Come to think of it, pleasant March memories have been few and far between for too long in Terrapin Nation.
Last season's NCAA tournament appearance was the first for Maryland since 2010 and the first for head coach Mark Turgeon since arriving in College Park in 2011. That campaign, which ended in a devastating fashion against West Virginia, marked the fifth straight time the Terps have lost in the second round going back to 2004. They were a four seed on four of those occasions, and they enter the 2016 NCAA tournament as a five seed.
Of course, that was all preceded by the golden era of Maryland basketball, a time defined by big shots and Final Fours. Former head coach Gary Williams led the Terps to 11 straight tourney appearances from 1994-2004, highlighted by the run to the 2002 national championship, the lone title in program history. Maryland was a second weekend staple in those days, advancing to the Sweet 16 in five of six years between 1998 and 2003.
It is that type of dominant era that the Terrapin faithful were undoubtedly hoping had returned earlier this season when they saw their team near the top of the polls for the first time in a decade. It is those fond memories that they're hoping to relive. So, for a moment, forget that the Terps limped to the finish line this season, and let's revisit that former time in hopes they can do it again.
Here are Maryland's top five all-time performers in NCAA tournament play:
Juan Dixon, 2002
Dixon, currently a Terps assistant under Turgeon, is the definition of Maryland royalty, thanks to his legendary performance in the 2002 NCAAs. He led the Terps to the only national title in program history, scoring 155 points (25.8 per game) in the six wins on 52-of-96 shooting. He hit 10 shots during four different tournament games and made a total of 22 3-pointers en route to the hardware as the Final Four's Most Outstanding Player.
Lonny Baxter, 2001
While Dixon ultimately shined the brightest, it was actually Baxter that took home the regional MVP award during each of Maryland's two trips to the Final Four. Baxter keyed Maryland's first voyage to the national semifinals in 2001, when he piled up 69 points and 34 rebounds during wins against Georgia State, Georgetown and Stanford. He wasn't too shabby a year later, either, averaging 15.6 points and 8.5 rebounds per game during Maryland's title run.
Drew Nicholas, 2003
You knew this one was coming. The sixth-seeded Terps were on the ropes during the first round against UNC Wilmington only a year after winning it all. Down a point with five seconds left, Maryland's Nicholas took an inbounds pass and dribbled it the length of the court before swishing an off-balance 3-pointer as time expired. Nicholas, then a senior, sprinted directly to the locker room and into the hearts of Maryland fans everywhere. He scored 57 points in three games before the Terps lost in the Sweet 16.
Joe Smith, 1995

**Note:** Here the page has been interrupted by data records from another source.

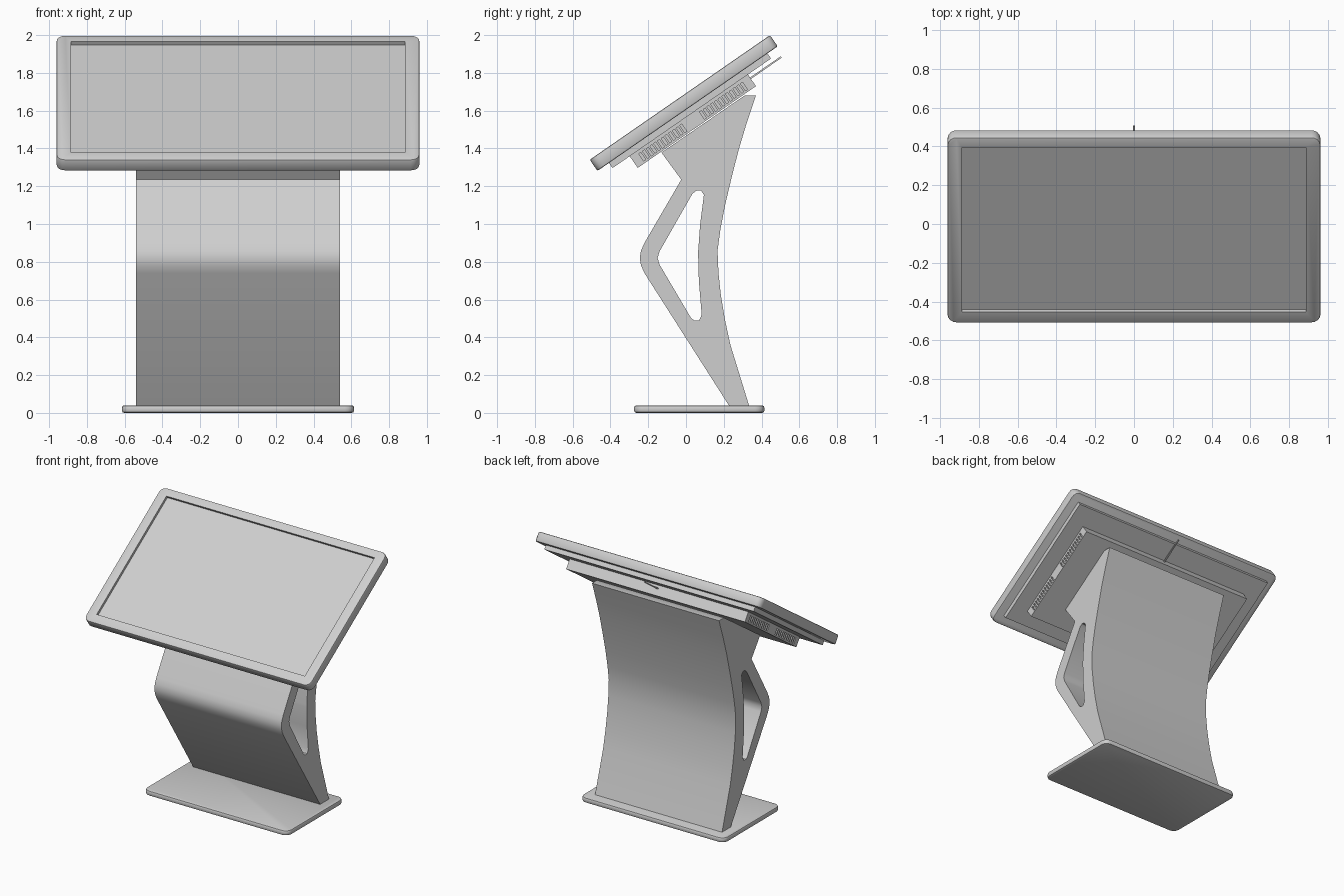
import bpy, bmesh, math
from mathutils import Matrix, Vector

default = bpy.data.objects.get("Cube")
if default:
    bpy.data.objects.remove(default, do_unlink=True)

grey = bpy.data.materials.new("light grey")
grey.use_nodes = True
COLOUR = (0.62, 0.62, 0.62, 1)
grey.diffuse_color = COLOUR
grey.node_tree.nodes["Principled BSDF"].inputs["Base Color"].default_value = COLOUR

# Frames: display tilted about x, pedestal profile drawn in the y-z plane
FLAT = Matrix.Identity(4)
TILT = Matrix.Translation((0, -0.0325, 1.67)) @ Matrix.Rotation(math.radians(34.65), 4, "X")
SIDE = Matrix(((0, 0, 1, 0), (1, 0, 0, 0), (0, 1, 0, 0), (0, 0, 0, 1)))


def add_object(name, bm, frame):
    bmesh.ops.recalc_face_normals(bm, faces=bm.faces)
    mesh = bpy.data.meshes.new(name)
    bm.to_mesh(mesh)
    bm.free()
    mesh.materials.append(grey)
    obj = bpy.data.objects.new(name, mesh)
    obj.matrix_world = frame
    bpy.context.collection.objects.link(obj)
    return obj


def prism(name, outline, low, high, frame, rim=0):
    """Extrude an outline from low to high, optionally rounding both rims."""
    bm = bmesh.new()
    base = bm.faces.new([bm.verts.new((x, y, low)) for x, y in outline])
    top = bmesh.ops.extrude_face_region(bm, geom=[base], use_keep_orig=True)["geom"]
    for v in top:
        if isinstance(v, bmesh.types.BMVert):
            v.co.z = high
    if rim:
        edges = [e for e in bm.edges if abs(e.verts[0].co.z - e.verts[1].co.z) < 1e-6]
        bmesh.ops.bevel(bm, geom=edges, offset=rim, segments=2, profile=0.5, affect="EDGES")
    return add_object(name, bm, frame)


def rounded_rect(x0, x1, y0, y1, r, steps=4):
    corners = ((x1 - r, y1 - r), (x0 + r, y1 - r), (x0 + r, y0 + r), (x1 - r, y0 + r))
    points = []
    for i, (cx, cy) in enumerate(corners):
        for k in range(steps + 1):
            a = math.pi / 2 * (i + k / steps)
            points.append((cx + r * math.cos(a), cy + r * math.sin(a)))
    return points


def boxes(name, specs, frame):
    """One object made of boxes, each given as centre and size."""
    bm = bmesh.new()
    for centre, size in specs:
        place = Matrix.Translation(centre) @ Matrix.Diagonal(Vector((*size, 1)))
        bmesh.ops.create_cube(bm, size=1, matrix=place)
    return add_object(name, bm, frame)


def cut(obj, cutter):
    mod = obj.modifiers.new("cut", "BOOLEAN")
    mod.operation = "DIFFERENCE"
    mod.solver = "EXACT"
    mod.object = cutter
    cutter.hide_render = True
    bpy.context.view_layer.update()
    result = obj.evaluated_get(bpy.context.evaluated_depsgraph_get())
    mesh = bpy.data.meshes.new_from_object(result)
    obj.modifiers.clear()
    obj.data = mesh
    bpy.data.objects.remove(cutter, do_unlink=True)


# Floor plate
base = prism("base_plate", rounded_rect(-0.615, 0.615, -0.275, 0.415, 0.05),
             0, 0.04, FLAT, rim=0.012)

# Pedestal: bent front, curved back, open middle
profile = [(0.23, 0.035), (-0.22, 0.74), (-0.238, 0.78), (-0.245, 0.82), (-0.238, 0.86),
           (-0.22, 0.9), (-0.025, 1.235), (-0.13, 1.378), (0.31, 1.68), (0.37, 1.68),
           (0.32, 1.53), (0.278, 1.39), (0.24, 1.24), (0.207, 1.1), (0.182, 0.97),
           (0.167, 0.86), (0.172, 0.74), (0.185, 0.62), (0.207, 0.49), (0.235, 0.36),
           (0.335, 0.035)]
opening = [(0.035, 1.162), (0.058, 1.178), (0.08, 1.176), (0.095, 1.155), (0.075, 1.0),
           (0.064, 0.85), (0.068, 0.7), (0.083, 0.52), (0.07, 0.49), (0.042, 0.49),
           (0.025, 0.505), (-0.14, 0.785), (-0.15, 0.82), (-0.14, 0.855)]
pedestal = prism("pedestal", profile, -0.54, 0.54, SIDE)
cut(pedestal, prism("opening_cutter", opening, -0.7, 0.7, SIDE))

# Display housing with a recessed screen
display = prism("display_housing", rounded_rect(-0.96, 0.96, -0.58, 0.58, 0.045),
                -0.072, 0, TILT, rim=0.008)
cut(display, boxes("screen_cutter", [((0, 0.004, 0), (1.77, 1.03, 0.04))], TILT))

# Stepped rear covers
rear_plate = boxes("rear_plate", [((0, 0.004, -0.085), (1.78, 1.02, 0.04))], TILT)
rear_box = boxes("electronics_box", [((0, -0.015, -0.14), (1.52, 0.761, 0.08))], TILT)

# Vent slots on both sides of the electronics box
slots = []
for side in (-0.76, 0.76):
    for start in (-0.342, 0.048):
        for i in range(12):
            slots.append(((side, start + 0.024 * i, -0.145), (0.03, 0.013, 0.046)))
cut(rear_box, boxes("vent_cutter", slots, TILT))

# Thin rod at the upper rear edge
rod = boxes("antenna", [((0, 0.458, -0.129), (0.009, 0.212, 0.009))], TILT)

# Smooth the rounded parts, keep corners sharp
bpy.ops.object.select_all(action="DESELECT")
for obj in (base, pedestal, display):
    obj.select_set(True)
    bpy.context.view_layer.objects.active = obj
bpy.ops.object.shade_smooth_by_angle(angle=math.radians(40))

It is truly a shame Smith's brilliance was on display for only six NCAA tournament games. His line in Maryland's 82-68 second-round victory against Texas in 1995 looks like it came straight out of a video game. The 6-foot-10 center scored 31 points on 10-of-17 shooting to go with seven blocks, four steals and -- wait for it -- 21 rebounds. His career scoring average of 20.8 points per game in the tournament is second in program history and a big reason he'd eventually become the No. 1 overall pick during the 1995 NBA Draft.
Steve Blake, 2000-03
With all due respect to the late Len Bias, no list of Maryland March performers is complete without Blake. The point guard's 97 career assists in the NCAAs is by far the most in Maryland history, and he trails only Dixon in all-time steals (27). His numbers are respectable but not flashy -- he averaged 7.6 points and 6.1 assists during 16 career tournament games. But as usual, most of Blake's contributions won't show up in a box score, like his leadership. Maybe that is why he's the only player on this list still playing in the NBA.